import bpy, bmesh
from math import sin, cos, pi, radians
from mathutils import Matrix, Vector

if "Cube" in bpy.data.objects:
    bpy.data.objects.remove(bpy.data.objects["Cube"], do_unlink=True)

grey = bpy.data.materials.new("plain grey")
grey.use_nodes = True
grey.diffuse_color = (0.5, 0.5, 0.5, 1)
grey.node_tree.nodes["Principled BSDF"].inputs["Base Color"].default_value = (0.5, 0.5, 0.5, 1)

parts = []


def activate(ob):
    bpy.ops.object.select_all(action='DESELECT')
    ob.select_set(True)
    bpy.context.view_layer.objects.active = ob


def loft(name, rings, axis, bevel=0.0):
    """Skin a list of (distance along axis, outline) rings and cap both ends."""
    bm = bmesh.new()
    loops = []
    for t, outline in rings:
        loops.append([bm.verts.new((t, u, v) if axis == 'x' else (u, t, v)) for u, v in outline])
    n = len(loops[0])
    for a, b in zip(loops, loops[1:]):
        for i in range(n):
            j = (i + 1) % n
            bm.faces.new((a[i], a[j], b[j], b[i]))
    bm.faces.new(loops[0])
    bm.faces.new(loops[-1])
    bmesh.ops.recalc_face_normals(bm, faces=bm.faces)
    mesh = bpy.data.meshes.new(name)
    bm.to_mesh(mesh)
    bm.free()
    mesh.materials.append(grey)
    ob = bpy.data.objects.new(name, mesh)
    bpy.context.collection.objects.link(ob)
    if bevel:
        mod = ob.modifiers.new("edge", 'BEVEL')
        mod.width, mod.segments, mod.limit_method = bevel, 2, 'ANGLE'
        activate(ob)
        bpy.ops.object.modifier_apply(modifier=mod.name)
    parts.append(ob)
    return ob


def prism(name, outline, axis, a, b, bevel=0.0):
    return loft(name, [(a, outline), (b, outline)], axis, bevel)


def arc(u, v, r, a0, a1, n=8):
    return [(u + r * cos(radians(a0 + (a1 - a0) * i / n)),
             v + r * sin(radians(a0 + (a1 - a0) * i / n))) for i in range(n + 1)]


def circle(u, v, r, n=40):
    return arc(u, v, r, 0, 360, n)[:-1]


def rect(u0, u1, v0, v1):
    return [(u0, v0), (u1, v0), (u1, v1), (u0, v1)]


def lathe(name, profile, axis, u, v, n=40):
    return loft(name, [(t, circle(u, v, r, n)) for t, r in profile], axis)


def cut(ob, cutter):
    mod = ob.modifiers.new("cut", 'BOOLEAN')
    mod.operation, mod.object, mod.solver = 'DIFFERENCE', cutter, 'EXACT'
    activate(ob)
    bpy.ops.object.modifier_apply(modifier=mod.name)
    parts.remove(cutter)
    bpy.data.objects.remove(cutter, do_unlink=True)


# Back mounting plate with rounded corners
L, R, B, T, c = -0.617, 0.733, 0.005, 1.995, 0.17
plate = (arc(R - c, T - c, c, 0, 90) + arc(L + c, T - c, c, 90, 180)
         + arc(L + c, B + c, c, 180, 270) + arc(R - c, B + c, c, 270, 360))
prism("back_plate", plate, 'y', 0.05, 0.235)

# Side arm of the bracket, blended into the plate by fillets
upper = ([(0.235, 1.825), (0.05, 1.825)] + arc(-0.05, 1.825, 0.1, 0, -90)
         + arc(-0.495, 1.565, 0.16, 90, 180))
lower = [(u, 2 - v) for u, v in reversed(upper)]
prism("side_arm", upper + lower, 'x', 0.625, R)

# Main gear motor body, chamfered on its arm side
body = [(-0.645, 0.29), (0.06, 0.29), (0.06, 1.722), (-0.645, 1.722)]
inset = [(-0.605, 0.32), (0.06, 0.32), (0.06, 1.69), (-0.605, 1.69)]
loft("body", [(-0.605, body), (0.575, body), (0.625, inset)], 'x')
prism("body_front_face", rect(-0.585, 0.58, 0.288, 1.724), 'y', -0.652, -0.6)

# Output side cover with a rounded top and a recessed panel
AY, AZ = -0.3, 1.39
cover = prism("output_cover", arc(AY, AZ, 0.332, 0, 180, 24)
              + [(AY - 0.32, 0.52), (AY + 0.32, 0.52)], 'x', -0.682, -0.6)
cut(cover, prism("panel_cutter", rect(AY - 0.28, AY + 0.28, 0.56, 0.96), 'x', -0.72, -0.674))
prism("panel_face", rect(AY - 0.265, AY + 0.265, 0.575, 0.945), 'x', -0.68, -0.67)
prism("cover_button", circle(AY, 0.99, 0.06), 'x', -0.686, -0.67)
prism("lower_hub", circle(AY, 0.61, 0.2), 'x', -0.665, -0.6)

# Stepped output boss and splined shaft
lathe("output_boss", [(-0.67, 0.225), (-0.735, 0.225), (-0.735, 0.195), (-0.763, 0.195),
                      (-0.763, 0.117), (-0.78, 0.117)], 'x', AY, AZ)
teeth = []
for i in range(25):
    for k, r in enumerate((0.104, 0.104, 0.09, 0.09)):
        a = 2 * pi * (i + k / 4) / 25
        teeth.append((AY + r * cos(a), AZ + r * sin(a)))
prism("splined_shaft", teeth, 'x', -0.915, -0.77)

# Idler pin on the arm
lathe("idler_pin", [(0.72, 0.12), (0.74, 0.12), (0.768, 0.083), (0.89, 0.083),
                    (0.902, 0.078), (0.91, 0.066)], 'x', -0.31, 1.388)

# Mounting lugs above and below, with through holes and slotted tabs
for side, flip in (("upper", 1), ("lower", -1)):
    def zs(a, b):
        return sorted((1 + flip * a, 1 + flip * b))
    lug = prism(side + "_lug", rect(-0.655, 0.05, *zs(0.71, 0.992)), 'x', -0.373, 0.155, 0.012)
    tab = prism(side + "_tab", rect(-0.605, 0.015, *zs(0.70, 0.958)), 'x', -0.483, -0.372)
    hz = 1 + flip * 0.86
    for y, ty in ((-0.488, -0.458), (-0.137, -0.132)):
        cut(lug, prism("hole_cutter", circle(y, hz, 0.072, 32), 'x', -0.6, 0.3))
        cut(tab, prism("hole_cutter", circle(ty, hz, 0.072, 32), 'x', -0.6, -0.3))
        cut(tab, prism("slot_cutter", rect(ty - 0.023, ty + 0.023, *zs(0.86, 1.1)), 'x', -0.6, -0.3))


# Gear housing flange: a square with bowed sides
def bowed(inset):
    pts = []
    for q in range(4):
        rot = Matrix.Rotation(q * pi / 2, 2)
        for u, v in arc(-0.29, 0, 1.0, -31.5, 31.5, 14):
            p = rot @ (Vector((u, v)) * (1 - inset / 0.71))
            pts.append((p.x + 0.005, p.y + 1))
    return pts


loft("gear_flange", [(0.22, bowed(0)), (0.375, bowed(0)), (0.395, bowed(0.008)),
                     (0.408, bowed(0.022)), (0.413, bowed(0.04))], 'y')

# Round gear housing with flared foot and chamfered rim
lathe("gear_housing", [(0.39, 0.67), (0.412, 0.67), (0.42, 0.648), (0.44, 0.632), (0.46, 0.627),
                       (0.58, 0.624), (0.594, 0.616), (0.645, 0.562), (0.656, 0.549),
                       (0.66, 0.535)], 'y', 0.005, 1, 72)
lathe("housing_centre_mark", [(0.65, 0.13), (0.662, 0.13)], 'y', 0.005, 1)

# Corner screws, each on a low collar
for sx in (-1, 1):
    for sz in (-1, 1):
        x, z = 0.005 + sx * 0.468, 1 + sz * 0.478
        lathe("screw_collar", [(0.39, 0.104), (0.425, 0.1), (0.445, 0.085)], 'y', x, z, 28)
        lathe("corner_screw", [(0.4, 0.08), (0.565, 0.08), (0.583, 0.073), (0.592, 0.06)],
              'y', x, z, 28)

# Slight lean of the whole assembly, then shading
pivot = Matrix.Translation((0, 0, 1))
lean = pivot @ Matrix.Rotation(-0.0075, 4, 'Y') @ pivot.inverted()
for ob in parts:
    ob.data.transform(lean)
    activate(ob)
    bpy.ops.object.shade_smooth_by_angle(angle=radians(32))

────────────────

## TASK OBJECTIVE
Repeat, exactly as they stand above, the lines from the line with "0.16, 90, 180))" to the line with "1.724), 'y', -0.652, -0.6)", both lines included.

## SOLUTION FOR THIS TASK
         + arc(-0.495, 1.565, 0.16, 90, 180))
lower = [(u, 2 - v) for u, v in reversed(upper)]
prism("side_arm", upper + lower, 'x', 0.625, R)

# Main gear motor body, chamfered on its arm side
body = [(-0.645, 0.29), (0.06, 0.29), (0.06, 1.722), (-0.645, 1.722)]
inset = [(-0.605, 0.32), (0.06, 0.32), (0.06, 1.69), (-0.605, 1.69)]
loft("body", [(-0.605, body), (0.575, body), (0.625, inset)], 'x')
prism("body_front_face", rect(-0.585, 0.58, 0.288, 1.724), 'y', -0.652, -0.6)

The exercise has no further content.